The summer is over and most of us are back from our vacations. Travelings is always good for our photography, since it inspires us to photograph the new places we visit and everything there. I personally came back home from my annual trip to the Alps with more than 5000 photos. And now that awesome (but long) process of choosing the best ones and editing will fill the coming long autumn evenings 🙂
But vacations are now over and most people will just abandon their camera in the bag until the next trip. And that is of course a bad idea – because the more we practice, the better our photo skills become.
I know that the grey and rainy weather is not very inspiring to capture, but there are ways to keep us interested and photographing!
So how do we keep the spark alive? Here are a few ideas.
- Look for a new subject. As photographers we often choose subjects by what inspires us – something in the scene that stands out, something that’s out-of-the-ordinary, or simply something we want to remember. The subject is essential to an image, and yet amazing photos have been shot of everyday things as a raindrop or a spoon. Subjects don’t necessarily have to be extraordinary to create a special image — though the photographer may have to work harder to find a unique way to portray that ordinary object. Learn to enjoy the process of creating photos and you will never run out of ideas what to photograph.
- Find somebody to model for you and practice taking portraits. When looking for a model to photograph, friends and family are a good way to start. Once you’ve got a few shoots under your belt – and the start of a portfolio – you can approach other people to see if they’d be interested in taking part. You will not believe how many people will actually say yes when you approach them.
You have never taken portraits and don’t know where to start? Look here: Portrait Photography Workshop for beginners in Brussels.
- Consider starting a personal photography project. This is by far the best way to grow your photography skills!! Long term or short term it doesn’t really matter. What is important is to have a reason to pick up the camera and go out shooting (or stay at home shooting). Choosing a subject may seem daunting, but don’t let that stop you. So, how to choose a subject for your first personal project? The answer is actually in the question – it is a personal project, so choose something that interest and inspires you. Do not choose a subject because it is cool or others may like it.
Think about what brings you joy when you look at it? One of my long term projects going on already almost 7 years is documenting the daily life of my daughter. And I am not talking about taking carefully staged portraits on special occasions, I document how she grows, learns and plays. And then I assemble the photos I like and print books from them. I have already printed 14 albums in the past 6 years since the day she was born.

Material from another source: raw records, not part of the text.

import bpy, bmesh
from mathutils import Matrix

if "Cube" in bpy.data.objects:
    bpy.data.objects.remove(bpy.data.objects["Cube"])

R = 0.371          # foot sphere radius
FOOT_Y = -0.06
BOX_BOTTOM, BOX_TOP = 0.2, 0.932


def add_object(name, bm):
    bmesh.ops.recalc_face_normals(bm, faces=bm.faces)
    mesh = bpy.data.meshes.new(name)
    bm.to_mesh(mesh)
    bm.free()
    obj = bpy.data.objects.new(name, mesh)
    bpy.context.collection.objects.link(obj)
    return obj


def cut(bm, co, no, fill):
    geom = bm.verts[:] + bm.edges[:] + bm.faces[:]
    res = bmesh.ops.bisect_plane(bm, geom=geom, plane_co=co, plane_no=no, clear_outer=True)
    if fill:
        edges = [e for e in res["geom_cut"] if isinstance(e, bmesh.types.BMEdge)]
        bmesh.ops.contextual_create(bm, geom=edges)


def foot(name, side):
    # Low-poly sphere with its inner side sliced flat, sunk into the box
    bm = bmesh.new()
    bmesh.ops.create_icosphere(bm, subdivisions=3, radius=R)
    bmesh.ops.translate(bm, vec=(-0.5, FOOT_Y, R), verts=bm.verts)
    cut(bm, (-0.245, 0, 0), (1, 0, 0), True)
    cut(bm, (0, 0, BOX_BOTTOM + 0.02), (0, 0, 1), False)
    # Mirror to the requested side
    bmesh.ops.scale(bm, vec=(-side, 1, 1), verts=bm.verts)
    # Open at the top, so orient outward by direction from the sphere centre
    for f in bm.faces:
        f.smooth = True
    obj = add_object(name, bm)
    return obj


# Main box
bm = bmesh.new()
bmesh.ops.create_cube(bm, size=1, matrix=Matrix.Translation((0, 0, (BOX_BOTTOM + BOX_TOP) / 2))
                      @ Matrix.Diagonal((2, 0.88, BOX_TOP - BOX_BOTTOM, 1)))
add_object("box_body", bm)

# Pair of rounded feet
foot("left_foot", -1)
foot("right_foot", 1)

Another example for a long term project I do – I have been photographing the mountains in the Mont Blanc area for the last 14 years. I go there every year and document the same peaks, glaciers and areas over and over again. I am currently preparing a book with my favourite photos.
Short term photography projects are great fun as well. I have photographed my neighbourhood, I’ve done a short self portrait project, I do short projects in Forêt de Soignes all the time. When it comes to subjects the sky is the limit!

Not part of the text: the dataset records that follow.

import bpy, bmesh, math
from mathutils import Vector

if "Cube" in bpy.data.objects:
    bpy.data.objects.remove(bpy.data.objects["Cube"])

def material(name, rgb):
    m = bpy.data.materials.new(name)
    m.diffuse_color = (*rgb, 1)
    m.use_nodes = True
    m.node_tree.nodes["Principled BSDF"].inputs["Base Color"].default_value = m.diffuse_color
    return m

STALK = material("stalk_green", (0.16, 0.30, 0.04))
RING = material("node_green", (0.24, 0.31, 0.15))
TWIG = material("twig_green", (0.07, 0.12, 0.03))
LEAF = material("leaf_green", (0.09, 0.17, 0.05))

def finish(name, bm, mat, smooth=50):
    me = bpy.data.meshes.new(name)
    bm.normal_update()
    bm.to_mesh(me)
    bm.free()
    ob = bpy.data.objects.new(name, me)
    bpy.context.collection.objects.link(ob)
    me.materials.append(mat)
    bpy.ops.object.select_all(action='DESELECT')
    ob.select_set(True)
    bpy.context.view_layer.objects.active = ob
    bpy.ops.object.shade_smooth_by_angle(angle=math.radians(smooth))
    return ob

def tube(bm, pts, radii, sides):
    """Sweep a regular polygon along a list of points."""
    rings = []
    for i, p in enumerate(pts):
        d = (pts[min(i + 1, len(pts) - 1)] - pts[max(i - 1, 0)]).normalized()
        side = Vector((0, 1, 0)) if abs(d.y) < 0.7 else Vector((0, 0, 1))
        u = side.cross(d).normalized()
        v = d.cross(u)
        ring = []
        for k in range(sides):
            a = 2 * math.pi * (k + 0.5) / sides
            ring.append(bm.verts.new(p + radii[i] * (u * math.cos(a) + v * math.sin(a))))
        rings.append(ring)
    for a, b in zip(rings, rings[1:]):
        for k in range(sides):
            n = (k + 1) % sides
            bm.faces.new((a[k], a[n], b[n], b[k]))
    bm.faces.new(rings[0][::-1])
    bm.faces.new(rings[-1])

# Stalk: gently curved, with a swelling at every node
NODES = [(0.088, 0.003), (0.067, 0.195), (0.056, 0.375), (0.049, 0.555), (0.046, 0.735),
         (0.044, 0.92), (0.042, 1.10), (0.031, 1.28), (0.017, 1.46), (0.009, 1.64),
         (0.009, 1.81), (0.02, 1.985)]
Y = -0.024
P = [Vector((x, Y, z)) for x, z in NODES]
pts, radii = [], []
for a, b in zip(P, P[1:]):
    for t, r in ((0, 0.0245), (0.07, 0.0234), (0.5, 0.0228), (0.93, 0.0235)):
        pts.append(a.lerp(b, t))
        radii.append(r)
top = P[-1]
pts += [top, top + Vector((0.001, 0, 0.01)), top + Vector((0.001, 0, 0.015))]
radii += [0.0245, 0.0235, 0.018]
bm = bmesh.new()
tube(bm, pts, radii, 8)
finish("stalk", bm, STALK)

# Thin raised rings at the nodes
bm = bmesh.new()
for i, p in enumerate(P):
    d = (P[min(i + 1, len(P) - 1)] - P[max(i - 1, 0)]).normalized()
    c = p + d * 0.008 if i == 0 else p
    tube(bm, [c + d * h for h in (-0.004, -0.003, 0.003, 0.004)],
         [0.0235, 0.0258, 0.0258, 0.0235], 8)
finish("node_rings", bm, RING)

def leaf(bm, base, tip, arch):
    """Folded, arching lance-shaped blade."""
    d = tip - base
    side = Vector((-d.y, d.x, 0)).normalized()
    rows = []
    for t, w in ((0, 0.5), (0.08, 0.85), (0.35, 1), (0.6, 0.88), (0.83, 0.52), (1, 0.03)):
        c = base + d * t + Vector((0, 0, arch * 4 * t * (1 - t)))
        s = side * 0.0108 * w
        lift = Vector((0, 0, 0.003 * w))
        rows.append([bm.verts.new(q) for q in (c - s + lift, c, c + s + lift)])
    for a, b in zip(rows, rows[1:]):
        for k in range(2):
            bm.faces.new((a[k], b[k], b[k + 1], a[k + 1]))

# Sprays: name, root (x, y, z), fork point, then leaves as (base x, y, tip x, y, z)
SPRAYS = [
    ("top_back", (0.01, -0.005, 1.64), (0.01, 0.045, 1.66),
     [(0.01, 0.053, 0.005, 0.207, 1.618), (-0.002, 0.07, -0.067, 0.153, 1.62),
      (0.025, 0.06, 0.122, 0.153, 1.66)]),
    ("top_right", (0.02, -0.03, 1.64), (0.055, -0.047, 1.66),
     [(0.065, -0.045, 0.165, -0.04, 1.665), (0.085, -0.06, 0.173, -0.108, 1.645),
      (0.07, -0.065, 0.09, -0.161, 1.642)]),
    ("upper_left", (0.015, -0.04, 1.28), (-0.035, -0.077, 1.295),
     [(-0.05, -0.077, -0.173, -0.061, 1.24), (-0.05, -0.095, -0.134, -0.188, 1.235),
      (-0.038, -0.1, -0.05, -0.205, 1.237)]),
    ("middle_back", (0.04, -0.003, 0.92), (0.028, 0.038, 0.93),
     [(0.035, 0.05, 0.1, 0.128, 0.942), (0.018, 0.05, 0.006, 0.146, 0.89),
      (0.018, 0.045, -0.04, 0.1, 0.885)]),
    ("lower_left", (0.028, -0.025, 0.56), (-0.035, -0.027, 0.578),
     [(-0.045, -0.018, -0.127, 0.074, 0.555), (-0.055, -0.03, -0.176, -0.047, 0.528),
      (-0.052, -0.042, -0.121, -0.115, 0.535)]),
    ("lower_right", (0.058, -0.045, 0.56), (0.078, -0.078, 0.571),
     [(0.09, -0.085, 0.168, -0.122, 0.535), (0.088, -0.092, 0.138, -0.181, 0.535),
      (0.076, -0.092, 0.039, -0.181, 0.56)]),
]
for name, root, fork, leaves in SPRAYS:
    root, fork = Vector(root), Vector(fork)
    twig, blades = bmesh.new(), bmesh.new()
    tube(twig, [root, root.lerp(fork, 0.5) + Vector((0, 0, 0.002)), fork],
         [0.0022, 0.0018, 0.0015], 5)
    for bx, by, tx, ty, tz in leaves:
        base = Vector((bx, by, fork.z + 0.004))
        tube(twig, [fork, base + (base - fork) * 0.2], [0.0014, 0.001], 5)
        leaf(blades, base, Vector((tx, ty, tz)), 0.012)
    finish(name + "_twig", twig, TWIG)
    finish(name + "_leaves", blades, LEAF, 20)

- Keep your camera / phone always with you. You can never know when you will see something that will catch your attention. And when that happens, never hesitate to take the photo, because the moment will pass! Observe your surroundings and try to find beauty in the mundane. It is there, we just need to look for it 🙂 And remember the words of one the best street photographers – Saul Leiter:

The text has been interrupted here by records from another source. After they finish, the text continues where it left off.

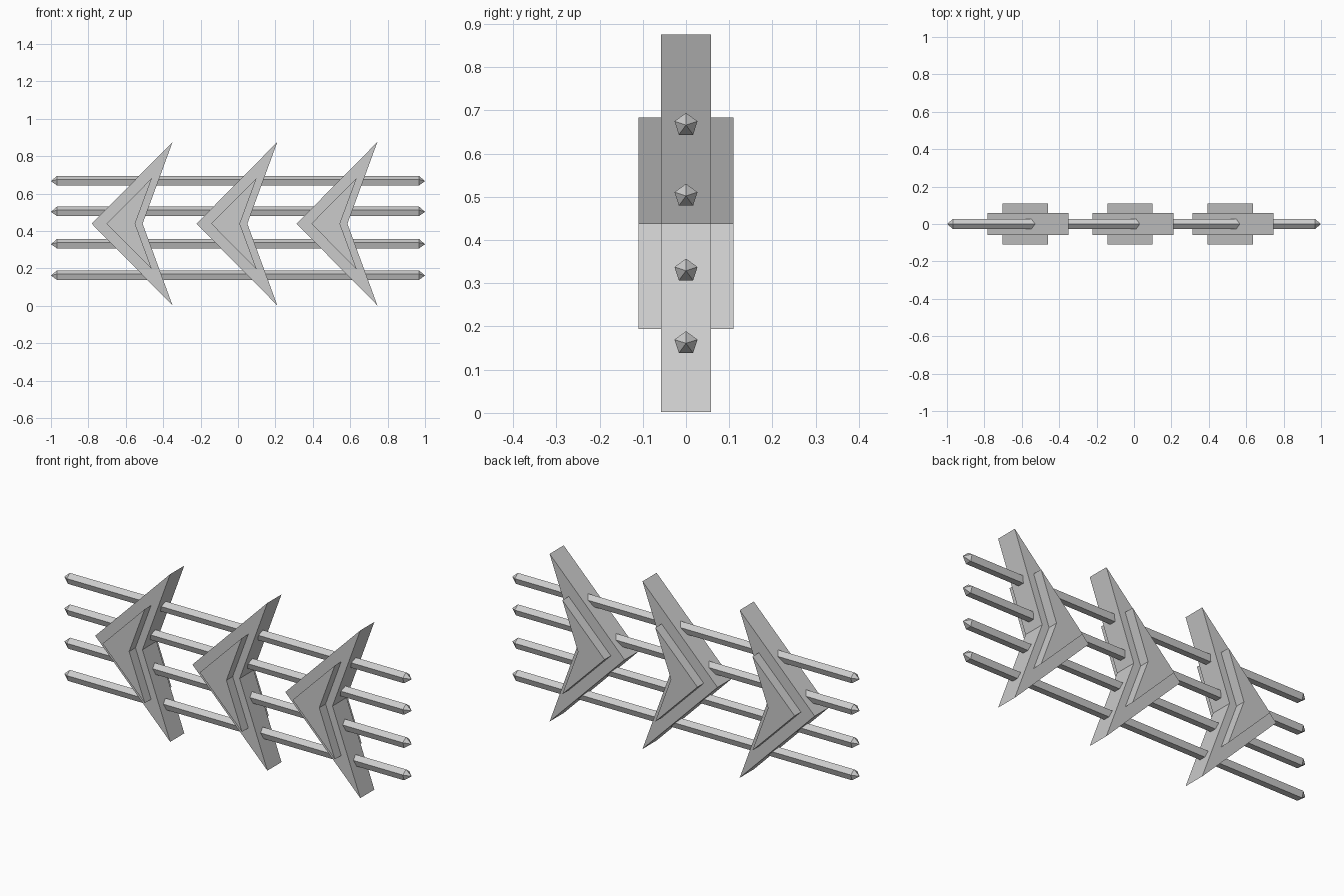
import bpy, bmesh, math

if "Cube" in bpy.data.objects:
    bpy.data.objects.remove(bpy.data.objects["Cube"])

MID_Z = 0.4385


def make_object(name, bm):
    bmesh.ops.recalc_face_normals(bm, faces=bm.faces)
    mesh = bpy.data.meshes.new(name)
    bm.to_mesh(mesh)
    bm.free()
    obj = bpy.data.objects.new(name, mesh)
    bpy.context.collection.objects.link(obj)
    return obj


def chevron(name, tip_x, notch_x, end_x, half_h, half_y):
    """Arrow profile in the xz plane, extruded through y."""
    profile = [(tip_x, 0), (end_x, -half_h), (notch_x, 0), (end_x, half_h)]
    bm = bmesh.new()
    front = [bm.verts.new((x, -half_y, MID_Z + z)) for x, z in profile]
    back = [bm.verts.new((x, half_y, MID_Z + z)) for x, z in profile]
    # caps split along the centre line, as the profile is concave
    for ring in (front, back):
        bm.faces.new((ring[0], ring[1], ring[2]))
        bm.faces.new((ring[0], ring[2], ring[3]))
    for i in range(4):
        j = (i + 1) % 4
        bm.faces.new((front[i], front[j], back[j], back[i]))
    return make_object(name, bm)


def rod(name, z, radius=0.028, body=0.968):
    """Five-sided bar along x with pointed ends."""
    bm = bmesh.new()
    rings = []
    for x in (-body, body):
        rings.append([bm.verts.new((x, radius * math.sin(i * math.tau / 5),
                                    z + radius * math.cos(i * math.tau / 5)))
                      for i in range(5)])
    tips = [bm.verts.new((x, 0, z)) for x in (-1, 1)]
    for i in range(5):
        j = (i + 1) % 5
        bm.faces.new((rings[0][i], rings[0][j], rings[1][j], rings[1][i]))
        for ring, tip in zip(rings, tips):
            bm.faces.new((ring[i], ring[j], tip))
    return make_object(name, bm)


# Three arrowheads, each a wide plate with a thicker raised core
for n, dx in enumerate((0, 0.56, 1.095), 1):
    chevron(f"arrow_plate_{n}", -0.782 + dx, -0.51 + dx, -0.35 + dx, 0.4365, 0.058)
    chevron(f"arrow_core_{n}", -0.703 + dx, -0.55 + dx, -0.46 + dx, 0.2445, 0.11)

# Four horizontal rods running through the arrowheads
for n, z in enumerate((0.161, 0.329, 0.502, 0.666), 1):
    rod(f"rod_{n}", z)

It is not where it is or what it is that matters, but how you see it.Saul Leiter